WORK REQUIRED |
Search the material below for the word "context". Copy every line where it is found.

===

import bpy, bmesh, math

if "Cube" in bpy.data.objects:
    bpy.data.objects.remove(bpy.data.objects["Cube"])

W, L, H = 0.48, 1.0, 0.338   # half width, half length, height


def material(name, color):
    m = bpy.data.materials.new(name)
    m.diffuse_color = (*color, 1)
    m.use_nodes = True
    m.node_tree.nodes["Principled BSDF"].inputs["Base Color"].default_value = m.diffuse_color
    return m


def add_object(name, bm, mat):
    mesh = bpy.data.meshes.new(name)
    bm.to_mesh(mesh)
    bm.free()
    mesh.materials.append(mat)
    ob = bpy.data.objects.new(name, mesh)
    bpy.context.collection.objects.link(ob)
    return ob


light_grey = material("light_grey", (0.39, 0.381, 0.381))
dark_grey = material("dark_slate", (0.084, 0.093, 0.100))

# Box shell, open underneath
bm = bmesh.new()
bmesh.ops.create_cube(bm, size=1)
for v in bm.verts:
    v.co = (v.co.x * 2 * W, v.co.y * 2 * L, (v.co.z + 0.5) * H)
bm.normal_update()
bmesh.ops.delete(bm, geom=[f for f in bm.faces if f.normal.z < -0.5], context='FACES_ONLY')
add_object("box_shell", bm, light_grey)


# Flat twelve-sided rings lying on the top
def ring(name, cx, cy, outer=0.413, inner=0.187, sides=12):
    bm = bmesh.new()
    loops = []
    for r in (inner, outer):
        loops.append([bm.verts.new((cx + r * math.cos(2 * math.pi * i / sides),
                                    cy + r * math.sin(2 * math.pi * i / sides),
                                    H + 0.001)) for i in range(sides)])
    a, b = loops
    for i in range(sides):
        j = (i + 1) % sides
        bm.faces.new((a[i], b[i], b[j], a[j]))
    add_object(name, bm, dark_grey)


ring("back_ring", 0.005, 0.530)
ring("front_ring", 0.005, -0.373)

===

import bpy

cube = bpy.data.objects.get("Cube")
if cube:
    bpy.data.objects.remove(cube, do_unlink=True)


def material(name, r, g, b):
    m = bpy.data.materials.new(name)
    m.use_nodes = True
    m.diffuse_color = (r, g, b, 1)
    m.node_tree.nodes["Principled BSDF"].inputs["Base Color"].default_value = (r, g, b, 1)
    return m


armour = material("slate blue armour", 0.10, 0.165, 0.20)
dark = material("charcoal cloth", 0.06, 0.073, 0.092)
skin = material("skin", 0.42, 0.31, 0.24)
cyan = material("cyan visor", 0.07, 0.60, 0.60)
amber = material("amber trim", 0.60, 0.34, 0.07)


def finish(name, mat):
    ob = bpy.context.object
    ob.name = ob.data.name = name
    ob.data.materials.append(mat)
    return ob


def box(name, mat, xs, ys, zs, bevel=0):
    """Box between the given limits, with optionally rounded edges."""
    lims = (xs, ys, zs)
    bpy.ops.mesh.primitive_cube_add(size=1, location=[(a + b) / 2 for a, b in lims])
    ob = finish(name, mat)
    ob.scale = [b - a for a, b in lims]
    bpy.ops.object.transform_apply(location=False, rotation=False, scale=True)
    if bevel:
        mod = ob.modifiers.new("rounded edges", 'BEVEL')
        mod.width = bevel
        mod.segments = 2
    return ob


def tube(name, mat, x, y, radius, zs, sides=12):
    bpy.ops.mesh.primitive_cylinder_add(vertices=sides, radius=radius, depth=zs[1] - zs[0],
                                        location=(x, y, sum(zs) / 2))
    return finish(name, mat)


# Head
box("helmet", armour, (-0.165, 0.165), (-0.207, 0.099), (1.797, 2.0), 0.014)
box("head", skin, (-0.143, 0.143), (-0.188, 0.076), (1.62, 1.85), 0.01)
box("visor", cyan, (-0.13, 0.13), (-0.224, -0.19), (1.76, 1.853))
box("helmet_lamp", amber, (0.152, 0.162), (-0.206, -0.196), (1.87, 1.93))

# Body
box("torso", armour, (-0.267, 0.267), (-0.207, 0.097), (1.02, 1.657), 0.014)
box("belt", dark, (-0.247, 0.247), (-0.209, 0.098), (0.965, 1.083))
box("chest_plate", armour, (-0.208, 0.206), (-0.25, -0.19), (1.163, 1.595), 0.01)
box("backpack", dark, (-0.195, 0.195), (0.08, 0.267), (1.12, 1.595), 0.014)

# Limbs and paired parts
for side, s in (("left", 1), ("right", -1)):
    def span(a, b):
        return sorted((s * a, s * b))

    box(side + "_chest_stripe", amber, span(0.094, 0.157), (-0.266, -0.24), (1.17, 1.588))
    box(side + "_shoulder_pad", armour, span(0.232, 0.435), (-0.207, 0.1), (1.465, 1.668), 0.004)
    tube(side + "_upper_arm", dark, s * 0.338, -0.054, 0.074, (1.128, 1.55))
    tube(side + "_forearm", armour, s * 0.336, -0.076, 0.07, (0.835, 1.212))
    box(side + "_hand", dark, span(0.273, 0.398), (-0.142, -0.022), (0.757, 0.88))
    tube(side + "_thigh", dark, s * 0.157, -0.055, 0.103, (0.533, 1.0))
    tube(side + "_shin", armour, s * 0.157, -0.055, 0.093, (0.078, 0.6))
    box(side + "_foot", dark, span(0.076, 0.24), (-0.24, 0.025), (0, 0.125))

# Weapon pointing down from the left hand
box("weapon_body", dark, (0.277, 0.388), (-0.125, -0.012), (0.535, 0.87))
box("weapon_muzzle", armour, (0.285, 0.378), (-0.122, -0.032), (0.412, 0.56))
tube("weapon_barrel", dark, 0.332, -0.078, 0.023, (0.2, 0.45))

===

RESULT FOR THIS TASK |
    bpy.context.collection.objects.link(ob)
bmesh.ops.delete(bm, geom=[f for f in bm.faces if f.normal.z < -0.5], context='FACES_ONLY')
    ob = bpy.context.object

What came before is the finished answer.